◆ **Problem statement**
Without the pictures, output the records below exactly as they are.

◆ ◆ ◆

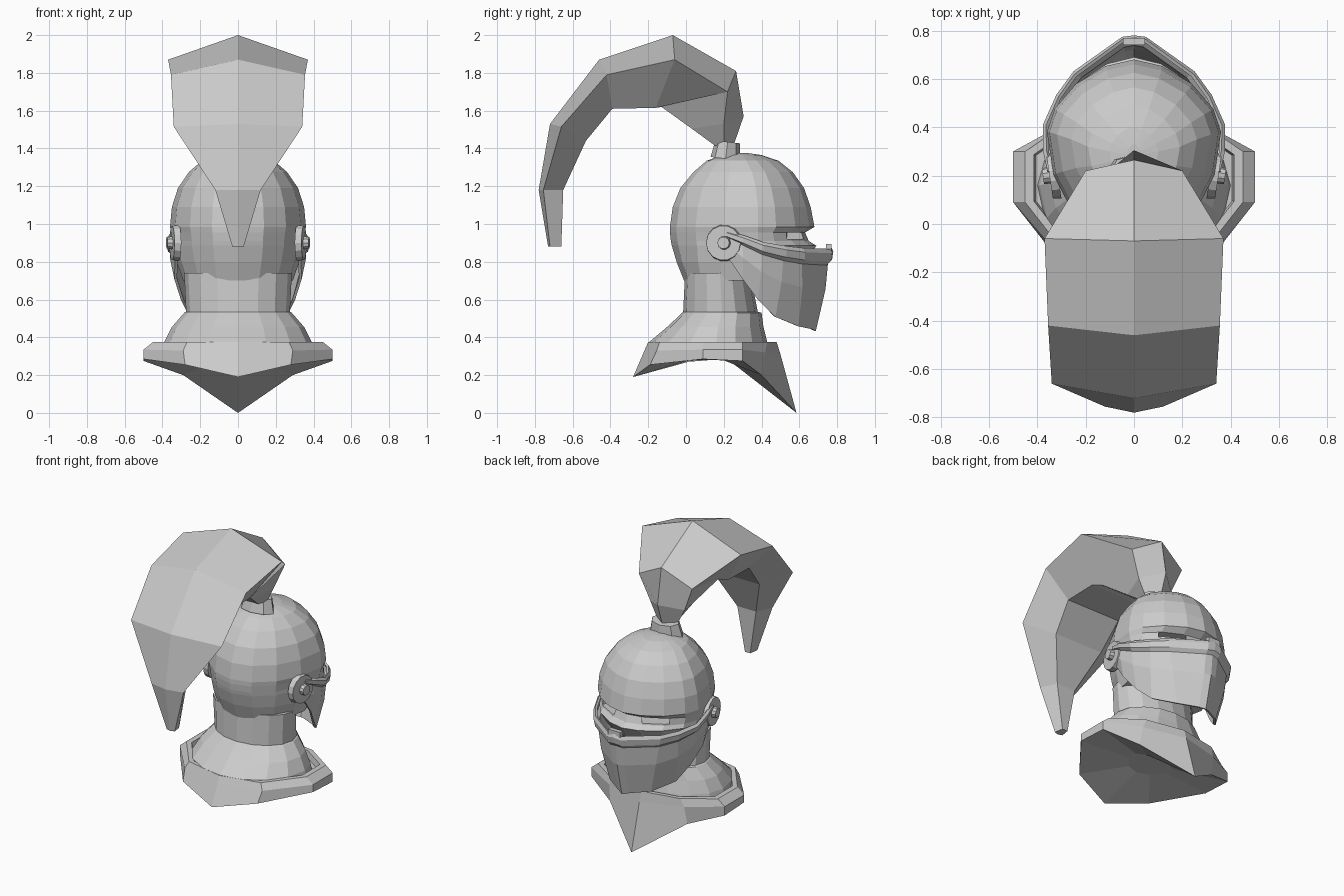
import bpy, bmesh, math
from mathutils import Vector

if "Cube" in bpy.data.objects:
    bpy.data.objects.remove(bpy.data.objects["Cube"])


def make(name, verts, faces):
    me = bpy.data.meshes.new(name)
    me.from_pydata([tuple(v) for v in verts], [], faces)
    bm = bmesh.new()
    bm.from_mesh(me)
    bmesh.ops.remove_doubles(bm, verts=bm.verts, dist=0.0005)
    bmesh.ops.recalc_face_normals(bm, faces=bm.faces)
    bm.to_mesh(me)
    bm.free()
    ob = bpy.data.objects.new(name, me)
    bpy.context.collection.objects.link(ob)
    return ob


def loft(name, rings, closed=True, caps=True):
    n = len(rings[0])
    verts = [v for r in rings for v in r]
    faces = []
    for i in range(len(rings) - 1):
        for j in range(n if closed else n - 1):
            k = (j + 1) % n
            faces.append((i*n + j, i*n + k, (i+1)*n + k, (i+1)*n + j))
    if caps:
        faces += [tuple(range(n)), tuple(range(len(verts) - n, len(verts)))]
    return make(name, verts, faces)


def oval(z, yb, yf, w, yc, p=1.7, n=16):
    """Egg-shaped ring: round at the back, more pointed at the front."""
    pts = []
    for i in range(n):
        a = 2 * math.pi * i / n
        c, s = math.cos(a), math.sin(a)
        if s > 0.01:
            c, s = math.copysign(abs(c) ** (2 / p), c), s ** (2 / p)
        pts.append((w * c, yc + s * ((yf - yc) if s > 0 else (yc - yb)), z))
    return pts


def mirrored(half):
    """Half outline from centre line to centre line, closed over x = 0."""
    return list(half) + [(-x, y, z) for x, y, z in reversed(half[1:-1])]


def cylinder(name, r1, r2, depth, loc, rot, n=14):
    bpy.ops.mesh.primitive_cone_add(vertices=n, radius1=r1, radius2=r2, depth=depth,
                                    location=loc, rotation=rot)
    bpy.context.object.name = name
    return bpy.context.object


# Helmet shell: dome, brow ledge, recessed eye band, lower ledge, nape
head = loft("helmet_shell", [oval(*r) for r in [
    (0.70, -0.01, 0.52, 0.29, 0.30), (0.80, -0.05, 0.63, 0.325, 0.34),
    (0.885, -0.075, 0.69, 0.345, 0.38), (0.91, -0.08, 0.65, 0.345, 0.38),
    (0.955, -0.085, 0.63, 0.352, 0.38), (0.985, -0.085, 0.68, 0.36, 0.38),
    (1.09, -0.07, 0.66, 0.35, 0.38), (1.19, -0.03, 0.625, 0.318, 0.37),
    (1.275, 0.04, 0.565, 0.26, 0.35), (1.335, 0.11, 0.49, 0.19, 0.32),
    (1.365, 0.19, 0.40, 0.10, 0.30), (1.375, 0.26, 0.33, 0.03, 0.29)]])

# Eye slits cut into the shell
for s in (1, -1):
    bpy.ops.mesh.primitive_cube_add(size=1, location=(s * 0.165, 0.56, 0.937))
    cut = bpy.context.object
    cut.name = "eye_cutter"
    cut.scale = (0.17, 0.18, 0.035)
    cut.rotation_euler = (0, 0, -s * 0.6)
    cut.hide_render = True
    cut.hide_set(True)
    mod = head.modifiers.new("eye_slit", 'BOOLEAN')
    mod.operation = 'DIFFERENCE'
    mod.object = cut

# Neck guard flaring to the shoulders
loft("neck_guard", [oval(*r, p=2) for r in [
    (0.33, -0.20, 0.44, 0.40, 0.16), (0.375, -0.195, 0.43, 0.39, 0.16),
    (0.455, -0.10, 0.41, 0.35, 0.17), (0.53, -0.02, 0.40, 0.285, 0.19),
    (0.535, -0.015, 0.38, 0.275, 0.19), (0.74, -0.005, 0.34, 0.285, 0.18)]])

# Shoulder collar plate with front and back points
low = [(0, -.28, .19), (.28, -.19, .255), (.5, .09, .285), (.5, .3, .275), (.29, .4, .2), (0, .585, 0)]
mid = [(0, -.22, .33), (.29, -.155, .33), (.5, .09, .335), (.5, .3, .335), (.28, .42, .32), (0, .5, .31)]
top = [(0, -.2, .375), (.27, -.14, .375), (.45, .09, .375), (.45, .3, .375), (.26, .43, .375), (0, .48, .375)]
inner = [(x * .92, .14 + (y - .14) * .92, z) for x, y, z in top]
floor = [(x * .9, .14 + (y - .14) * .9, .335) for x, y, z in top]
under = [(x * .3, .15 + (y - .15) * .3, .28) for x, y, z in low]
loft("shoulder_collar", [mirrored(r) for r in (under, low, mid, top, inner, floor)])

# Visor: columns from pivot to nose as (top, bottom), mirrored
cols = [((.325, .22, .955), (.325, .22, .83)), ((.345, .30, .935), (.33, .30, .71)),
        ((.348, .40, .90), (.295, .38, .60)), ((.298, .515, .88), (.25, .47, .51)),
        ((.235, .605, .87), (.15, .59, .46)), ((.045, .745, .865), (.035, .66, .445)),
        ((0, .75, .875), (0, .68, .435))]
rows = []
for t, bulge in [(0, .012), (.05, .026), (.14, .026), (.19, .008), (.5, .016), (1, 0)]:
    half = []
    for a, b in cols:
        p = Vector(a).lerp(Vector(b), t)
        out = Vector((p.x, p.y - .25, 0)).normalized()
        half.append(tuple(p + out * bulge))
    rows.append(half + [(-x, y, z) for x, y, z in reversed(half[:-1])])
visor = loft("visor", rows, closed=False, caps=False)
mod = visor.modifiers.new("thickness", 'SOLIDIFY')
mod.thickness = 0.015
mod.offset = 0

# Nose tab above the visor edge
bpy.ops.mesh.primitive_cube_add(size=1, location=(0, .755, .86))
bpy.context.object.name = "visor_lift_tab"
bpy.context.object.scale = (.09, .03, .07)

# Visor hinges
for s in (1, -1):
    tilt = (0, s * math.pi / 2, -s * 0.15)
    cylinder("hinge_disc", .098, .092, .035, (s * .332, .20, .90), tilt)
    cylinder("hinge_knob", .036, .032, .03, (s * .362, .20, .90), tilt, 10)

# Plume socket, wider than deep
socket = cylinder("plume_socket", .08, .065, .09, (0, .215, 1.39), (-.12, 0, 0), 8)
socket.scale.x = 1.5

# Plume: sections as ridge (y, z), side (y, z, half width), inner (y, z, half width)
sections = [
    ((.25, 1.41), (.20, 1.41, .07), (.16, 1.41, .04)),
    ((.305, 1.57), (.20, 1.53, .13), (.03, 1.505, .08)),
    ((.265, 1.81), (.22, 1.70, .20), (-.13, 1.62, .15)),
    ((-.07, 2.0), (-.06, 1.87, .37), (-.16, 1.615, .2)),
    ((-.46, 1.87), (-.42, 1.79, .355), (-.39, 1.61, .2)),
    ((-.72, 1.53), (-.66, 1.515, .34), (-.53, 1.44, .18)),
    ((-.78, 1.18), (-.755, 1.18, .12), (-.65, 1.18, .07)),
    ((-.73, .88), (-.72, .88, .03), (-.66, .88, .02))]
loft("plume", [[(0, *r), (s[2], s[0], s[1]), (i[2], i[0], i[1]),
                (-i[2], i[0], i[1]), (-s[2], s[0], s[1])] for r, s, i in sections])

◆ ◆ ◆

◆ **Solution to this problem**
import bpy, bmesh, math
from mathutils import Vector

if "Cube" in bpy.data.objects:
    bpy.data.objects.remove(bpy.data.objects["Cube"])


def make(name, verts, faces):
    me = bpy.data.meshes.new(name)
    me.from_pydata([tuple(v) for v in verts], [], faces)
    bm = bmesh.new()
    bm.from_mesh(me)
    bmesh.ops.remove_doubles(bm, verts=bm.verts, dist=0.0005)
    bmesh.ops.recalc_face_normals(bm, faces=bm.faces)
    bm.to_mesh(me)
    bm.free()
    ob = bpy.data.objects.new(name, me)
    bpy.context.collection.objects.link(ob)
    return ob


def loft(name, rings, closed=True, caps=True):
    n = len(rings[0])
    verts = [v for r in rings for v in r]
    faces = []
    for i in range(len(rings) - 1):
        for j in range(n if closed else n - 1):
            k = (j + 1) % n
            faces.append((i*n + j, i*n + k, (i+1)*n + k, (i+1)*n + j))
    if caps:
        faces += [tuple(range(n)), tuple(range(len(verts) - n, len(verts)))]
    return make(name, verts, faces)


def oval(z, yb, yf, w, yc, p=1.7, n=16):
    """Egg-shaped ring: round at the back, more pointed at the front."""
    pts = []
    for i in range(n):
        a = 2 * math.pi * i / n
        c, s = math.cos(a), math.sin(a)
        if s > 0.01:
            c, s = math.copysign(abs(c) ** (2 / p), c), s ** (2 / p)
        pts.append((w * c, yc + s * ((yf - yc) if s > 0 else (yc - yb)), z))
    return pts


def mirrored(half):
    """Half outline from centre line to centre line, closed over x = 0."""
    return list(half) + [(-x, y, z) for x, y, z in reversed(half[1:-1])]


def cylinder(name, r1, r2, depth, loc, rot, n=14):
    bpy.ops.mesh.primitive_cone_add(vertices=n, radius1=r1, radius2=r2, depth=depth,
                                    location=loc, rotation=rot)
    bpy.context.object.name = name
    return bpy.context.object


# Helmet shell: dome, brow ledge, recessed eye band, lower ledge, nape
head = loft("helmet_shell", [oval(*r) for r in [
    (0.70, -0.01, 0.52, 0.29, 0.30), (0.80, -0.05, 0.63, 0.325, 0.34),
    (0.885, -0.075, 0.69, 0.345, 0.38), (0.91, -0.08, 0.65, 0.345, 0.38),
    (0.955, -0.085, 0.63, 0.352, 0.38), (0.985, -0.085, 0.68, 0.36, 0.38),
    (1.09, -0.07, 0.66, 0.35, 0.38), (1.19, -0.03, 0.625, 0.318, 0.37),
    (1.275, 0.04, 0.565, 0.26, 0.35), (1.335, 0.11, 0.49, 0.19, 0.32),
    (1.365, 0.19, 0.40, 0.10, 0.30), (1.375, 0.26, 0.33, 0.03, 0.29)]])

# Eye slits cut into the shell
for s in (1, -1):
    bpy.ops.mesh.primitive_cube_add(size=1, location=(s * 0.165, 0.56, 0.937))
    cut = bpy.context.object
    cut.name = "eye_cutter"
    cut.scale = (0.17, 0.18, 0.035)
    cut.rotation_euler = (0, 0, -s * 0.6)
    cut.hide_render = True
    cut.hide_set(True)
    mod = head.modifiers.new("eye_slit", 'BOOLEAN')
    mod.operation = 'DIFFERENCE'
    mod.object = cut

# Neck guard flaring to the shoulders
loft("neck_guard", [oval(*r, p=2) for r in [
    (0.33, -0.20, 0.44, 0.40, 0.16), (0.375, -0.195, 0.43, 0.39, 0.16),
    (0.455, -0.10, 0.41, 0.35, 0.17), (0.53, -0.02, 0.40, 0.285, 0.19),
    (0.535, -0.015, 0.38, 0.275, 0.19), (0.74, -0.005, 0.34, 0.285, 0.18)]])

# Shoulder collar plate with front and back points
low = [(0, -.28, .19), (.28, -.19, .255), (.5, .09, .285), (.5, .3, .275), (.29, .4, .2), (0, .585, 0)]
mid = [(0, -.22, .33), (.29, -.155, .33), (.5, .09, .335), (.5, .3, .335), (.28, .42, .32), (0, .5, .31)]
top = [(0, -.2, .375), (.27, -.14, .375), (.45, .09, .375), (.45, .3, .375), (.26, .43, .375), (0, .48, .375)]
inner = [(x * .92, .14 + (y - .14) * .92, z) for x, y, z in top]
floor = [(x * .9, .14 + (y - .14) * .9, .335) for x, y, z in top]
under = [(x * .3, .15 + (y - .15) * .3, .28) for x, y, z in low]
loft("shoulder_collar", [mirrored(r) for r in (under, low, mid, top, inner, floor)])

# Visor: columns from pivot to nose as (top, bottom), mirrored
cols = [((.325, .22, .955), (.325, .22, .83)), ((.345, .30, .935), (.33, .30, .71)),
        ((.348, .40, .90), (.295, .38, .60)), ((.298, .515, .88), (.25, .47, .51)),
        ((.235, .605, .87), (.15, .59, .46)), ((.045, .745, .865), (.035, .66, .445)),
        ((0, .75, .875), (0, .68, .435))]
rows = []
for t, bulge in [(0, .012), (.05, .026), (.14, .026), (.19, .008), (.5, .016), (1, 0)]:
    half = []
    for a, b in cols:
        p = Vector(a).lerp(Vector(b), t)
        out = Vector((p.x, p.y - .25, 0)).normalized()
        half.append(tuple(p + out * bulge))
    rows.append(half + [(-x, y, z) for x, y, z in reversed(half[:-1])])
visor = loft("visor", rows, closed=False, caps=False)
mod = visor.modifiers.new("thickness", 'SOLIDIFY')
mod.thickness = 0.015
mod.offset = 0

# Nose tab above the visor edge
bpy.ops.mesh.primitive_cube_add(size=1, location=(0, .755, .86))
bpy.context.object.name = "visor_lift_tab"
bpy.context.object.scale = (.09, .03, .07)

# Visor hinges
for s in (1, -1):
    tilt = (0, s * math.pi / 2, -s * 0.15)
    cylinder("hinge_disc", .098, .092, .035, (s * .332, .20, .90), tilt)
    cylinder("hinge_knob", .036, .032, .03, (s * .362, .20, .90), tilt, 10)

# Plume socket, wider than deep
socket = cylinder("plume_socket", .08, .065, .09, (0, .215, 1.39), (-.12, 0, 0), 8)
socket.scale.x = 1.5

# Plume: sections as ridge (y, z), side (y, z, half width), inner (y, z, half width)
sections = [
    ((.25, 1.41), (.20, 1.41, .07), (.16, 1.41, .04)),
    ((.305, 1.57), (.20, 1.53, .13), (.03, 1.505, .08)),
    ((.265, 1.81), (.22, 1.70, .20), (-.13, 1.62, .15)),
    ((-.07, 2.0), (-.06, 1.87, .37), (-.16, 1.615, .2)),
    ((-.46, 1.87), (-.42, 1.79, .355), (-.39, 1.61, .2)),
    ((-.72, 1.53), (-.66, 1.515, .34), (-.53, 1.44, .18)),
    ((-.78, 1.18), (-.755, 1.18, .12), (-.65, 1.18, .07)),
    ((-.73, .88), (-.72, .88, .03), (-.66, .88, .02))]
loft("plume", [[(0, *r), (s[2], s[0], s[1]), (i[2], i[0], i[1]),
                (-i[2], i[0], i[1]), (-s[2], s[0], s[1])] for r, s, i in sections])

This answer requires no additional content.